By Andreas Weishaupt, BA, Former trainee at the Goethe Institut – Amsterdam.
With an approximate 100 million native speakers1 and increasing demand for language courses, German is far from becoming a dead language
English is without a doubt the lingua franca of our times, be it in politics or diplomacy, in sciences, the economy or in the media. America’s position as the world’s power house and the global rise of the Internet hugely stimulated the language’s popularity. Anglicisms and americanisms can be found in any country, any newspaper, and in many household‘s daily communication. But is English really the only language that matters? Some scholars predict that in the long run, German might give way to other languages such as English or Chinese. Others, such as Dutch Minister of Foreign Affairs Frans Timmermanns, see German as the key to a constructive EU. In an interview titled “The Dutch should speak more German“, which he gave to German newspaper “Die WELT“ back in 2012, Timmermanns suggests a closer cooperation with the EU’s current economic leader – also by learning its language2.
In the Netherlands, German has long been on every school‘s curriculum. Whereas students nowadays often regard English as more important, there is a constantly high demand for language courses among adults, especially business professionals. “The Netherlands are more oriented towards England instead of Germany, although Germany’s development is of more important to us“, said Timmermanns, who is also an ambassador for “Mach Mit!“, a program designed to promote the German language. The Goethe-Institutes in Amsterdam and Rotterdam offer specialised German courses for business communication as well as cultural trainings that are meant to improve bilateral interactions. Especially when dealing with smaller companies, it can be a huge asset to be able to operate in their respective native language.
In commerce with Germany the language has an enormous strategic importance said King Willem-Alexander of the Netherlands during a visit at the end of May 2014 to the neighbouring Bundesland of Northern-Rhine Westphalia. His spouse, Queen Máxima went further by announcing that she is to learn German. As a matter of fact she is the first non-German consort to a Dutch monarch in over 100 years.
This increase in interest reflects the rise of Germany to becoming the EU’s strongest and most stable economy. Furthermore, the recent 11th meeting of German-speaking heads of states in Rostock3, initiated by Germany’s President Joachim Gauck, demonstrated the language’s prevalence in other countries, where it is being spoken by about 100 million native speakers. Official language in Austria, Liechtenstein, and Germany; as one of several official languages in Belgium, Luxemburg, Switzerland, and the Alsace region in France. Making German the mother tongue with the most native speakers in Europe.

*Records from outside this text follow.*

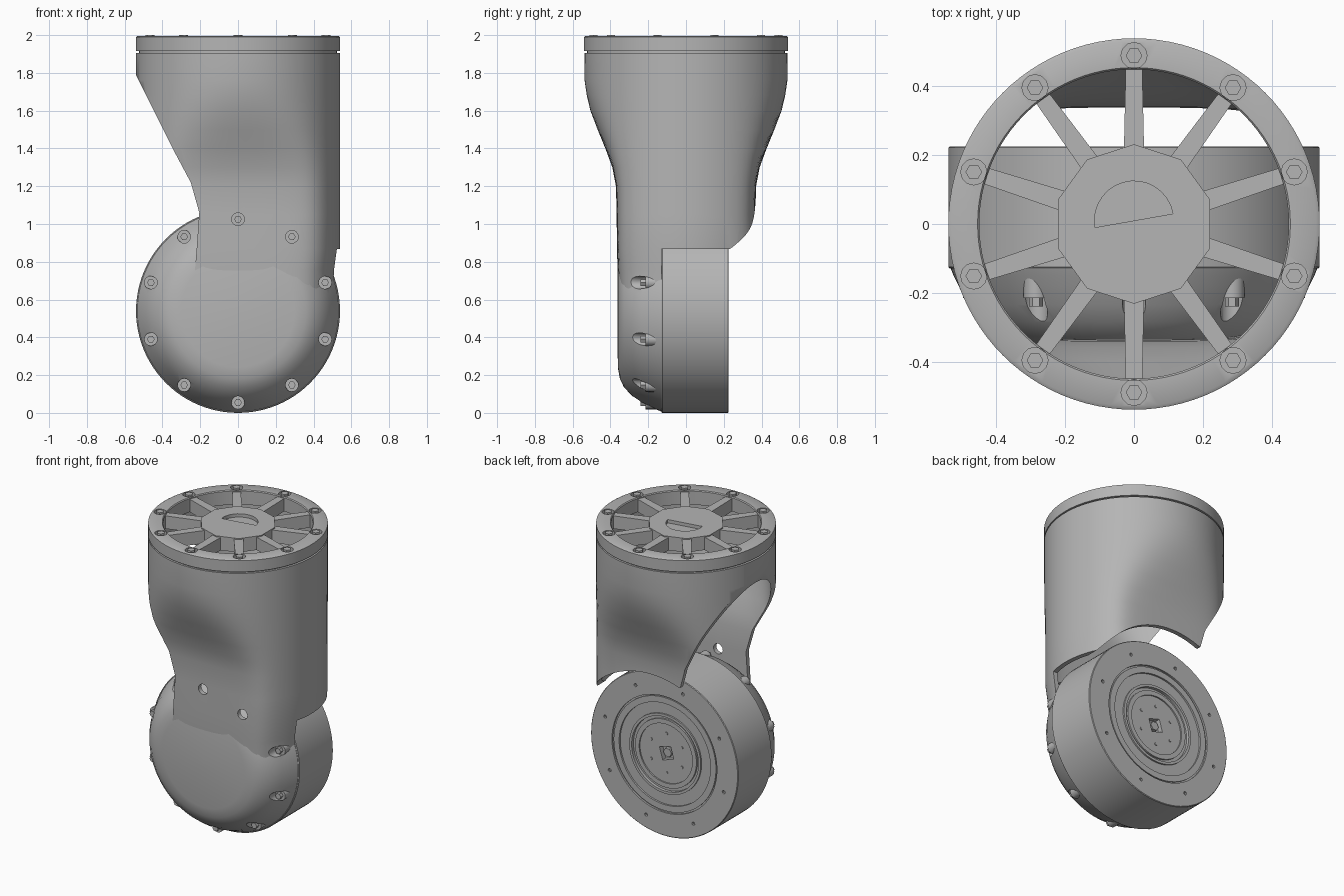
import bpy, bmesh, math
from mathutils import Vector

if "Cube" in bpy.data.objects:
    bpy.data.objects.remove(bpy.data.objects["Cube"], do_unlink=True)

grey = bpy.data.materials.new("plain grey")
grey.use_nodes = True
COLOUR = (0.46, 0.46, 0.46, 1)
grey.diffuse_color = COLOUR
grey.node_tree.nodes["Principled BSDF"].inputs["Base Color"].default_value = COLOUR

MZ = 0.54      # height of the joint axis
R = 0.54       # main radius


def skin(bm, rings, wrap=False):
    """Join rings of points with quads; wrap end to start, or cap both ends."""
    vs = [[bm.verts.new(p) for p in ring] for ring in rings]
    n = len(vs[0])
    pairs = list(zip(vs, vs[1:])) + ([(vs[-1], vs[0])] if wrap else [])
    for a, b in pairs:
        for i in range(n):
            j = (i + 1) % n
            bm.faces.new((a[i], a[j], b[j], b[i]))
    if not wrap:
        bm.faces.new(vs[0][::-1])
        bm.faces.new(vs[-1])


def circle(axis, r, h, c=(0, 0), n=72, start=0.0):
    pts = []
    for i in range(n):
        a = start + 2 * math.pi * i / n
        u, v = c[0] + r * math.cos(a), c[1] + r * math.sin(a)
        pts.append((u, v, h) if axis == "z" else (u, h, v))
    return pts


def make(name, bm):
    bmesh.ops.recalc_face_normals(bm, faces=bm.faces)
    me = bpy.data.meshes.new(name)
    bm.to_mesh(me)
    bm.free()
    me.materials.append(grey)
    ob = bpy.data.objects.new(name, me)
    bpy.context.collection.objects.link(ob)
    return ob


def lathe(name, axis, profile, c=(0, 0), wrap=False, n=72):
    bm = bmesh.new()
    skin(bm, [circle(axis, r, h, c, n) for r, h in profile], wrap)
    return make(name, bm)


def pegs(name, axis, centres, r, h0, h1, n=12, start=0.0):
    bm = bmesh.new()
    for c in centres:
        skin(bm, [circle(axis, r, h, c, n, start) for h in (h0, h1)])
    return make(name, bm)


def prism(name, axis, outline, h0, h1):
    bm = bmesh.new()
    skin(bm, [[(u, v, h) if axis == "z" else (u, h, v) for u, v in outline] for h in (h0, h1)])
    return make(name, bm)


def cut(ob, *cutters):
    bpy.context.view_layer.objects.active = ob
    for k in cutters:
        k.hide_render = True
        m = ob.modifiers.new("cut", "BOOLEAN")
        m.operation, m.solver, m.object = "DIFFERENCE", "EXACT", k
        bpy.ops.object.modifier_apply(modifier=m.name)


def around(r, n=10, c=(0, 0), start=math.pi / 2):
    return [(c[0] + r * math.cos(start + 2 * math.pi * i / n),
             c[1] + r * math.sin(start + 2 * math.pi * i / n)) for i in range(n)]


# Upper shell: round at the top, flattened front and back lower down
sections = [  # height, radius, half depth
    (1.905, .54, .54), (1.76, .54, .537), (1.68, .54, .525), (1.6, .54, .506),
    (1.5, .54, .468), (1.4, .54, .427), (1.3, .54, .39), (1.2, .54, .371),
    (1.05, .54, .367), (.87, .54, .366), (.76, .525, .362), (.54, .515, .35)]


def section(z, r, depth, n=96):
    q = min(depth / r, .997)
    f = r * q / (1 - q ** 8) ** .125
    ring = []
    for x, y, _ in circle("z", r, z, n=n):
        ring.append((x, y / (1 + abs(y / f) ** 8) ** .125, z))
    return ring


WALL = .03
bm = bmesh.new()
outer = [section(*s) for s in sections]
inner = [section(z, r - WALL, d - WALL) for z, r, d in reversed(sections)]
skin(bm, outer + inner, wrap=True)
upper_shell = make("upper_shell", bm)

side_cut = prism("side_cutter", "y", [
    (-.7, 2.09), (-.54, 1.79), (-.33, 1.37), (-.25, 1.22), (-.205, 1.06),
    (-.22, .85), (-.25, .5), (-.7, .5)], -.7, .7)
arc = [(.587 * math.cos(a), MZ + .587 * math.sin(a))
       for a in (math.radians(34 + 4 * i) for i in range(20))]
back_cut = prism("back_cutter", "y",
                 [(-.7, .4), (.7, .4), (.7, .868)] + arc + [(-.7, arc[-1][1])], -.13, .7)

# Front cover: rounded dish around the joint axis
dish = [(.535, -.125), (.525, -.15), (.51, -.18), (.485, -.235), (.45, -.285),
        (.405, -.328), (.36, -.35), (.3, -.361), (.01, -.363)]
front_cover = lathe("front_cover", "y",
                    dish + [(.01, -.33), (.3, -.33), (.42, -.27), (.5, -.125)],
                    (0, MZ), wrap=True)
cover_centre = pegs("cover_centre", "y", [(0, MZ)], .012, -.363, -.33)

# Screw pockets round the cover
spots = around(.485, c=(0, MZ))
pockets = pegs("pocket_cutter", "y", spots, .034, -.6, -.215, 16)
cut(upper_shell, side_cut, back_cut, pockets)
cut(front_cover, pockets)
pegs("cover_screw_seats", "y", spots, .036, -.215, -.12, 16)
pegs("cover_screws", "y", spots, .02, -.24, -.21, 6)

# Joint drum with stepped rings on its back face
drum = lathe("joint_drum", "y", [
    (.01, -.13), (R - .005, -.13), (R, -.125), (R, .222), (R - .004, .226),
    (.385, .226), (.385, .214), (.375, .214), (.375, .222), (.335, .222),
    (.335, .21), (.262, .21), (.262, .22), (.245, .22), (.245, .2),
    (.225, .2), (.225, .212), (.195, .212), (.195, .203), (.01, .203)], (0, MZ), n=96)
dots = pegs("dot_cutter", "y", around(.455, 8, (0, MZ), .3), .011, .21, .3, 8)
socket = pegs("socket_cutter", "y", [(0, MZ)], .06, .17, .3, 4, .5)
cut(drum, dots, socket)
pegs("drum_centre_bolt", "y", [(0, MZ)], .03, .16, .195, 6)
pegs("drum_small_bolts", "y", around(.13, 6, (0, MZ)), .01, .195, .208, 6)

# Top rim with bolt pockets
rim = lathe("top_rim", "z", [
    (.45, 1.9), (.525, 1.9), (.525, 1.915), (R, 1.915), (R, 1.99), (.53, 1.996),
    (.455, 1.996), (.45, 1.99)], wrap=True, n=96)
bolts = around(.49)
cut(rim, pegs("bolt_cutter", "z", bolts, .038, 1.965, 2.1, 12))
pegs("rim_bolts", "z", bolts, .024, 1.96, 2.0, 6)

# Spokes
bm = bmesh.new()
for i in range(10):
    a = math.pi / 2 + i * math.pi / 5
    d, s = Vector((math.cos(a), math.sin(a), 0)), Vector((-math.sin(a), math.cos(a), 0))
    rings = []
    for z in (1.9, 1.985):
        up = Vector((0, 0, z))
        rings.append([up + d * r + s * w for r, w in
                      ((.18, -.03), (.455, -.024), (.455, .024), (.18, .03))])
    skin(bm, rings)
make("top_spokes", bm)

# Hub with a half-round recess
hub = pegs("top_hub", "z", [(0, 0)], .232, 1.9, 1.992, 10, math.pi / 10)
half = [(.115 * math.cos(a), .01 + .115 * math.sin(a))
        for a in (math.radians(10 + 12 * i) for i in range(16))]
cut(hub, prism("hub_cutter", "z", half, 1.97, 2.1))

# Remove cutters, then shade
for ob in list(bpy.data.objects):
    if ob.name.endswith("_cutter"):
        bpy.data.objects.remove(ob, do_unlink=True)
bpy.ops.object.select_all(action="DESELECT")
for ob in bpy.context.collection.objects:
    if ob.type == "MESH":
        ob.select_set(True)
        bpy.context.view_layer.objects.active = ob
bpy.ops.object.shade_smooth_by_angle(angle=math.radians(35))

English may be the choice that first comes to mind, but when it comes to European affairs, knowing German, too, is highly important and profitable. And with powers shifting in East and West, with Asia on the rise and Germany as the strongest player in Europe, who knows what the future might bring.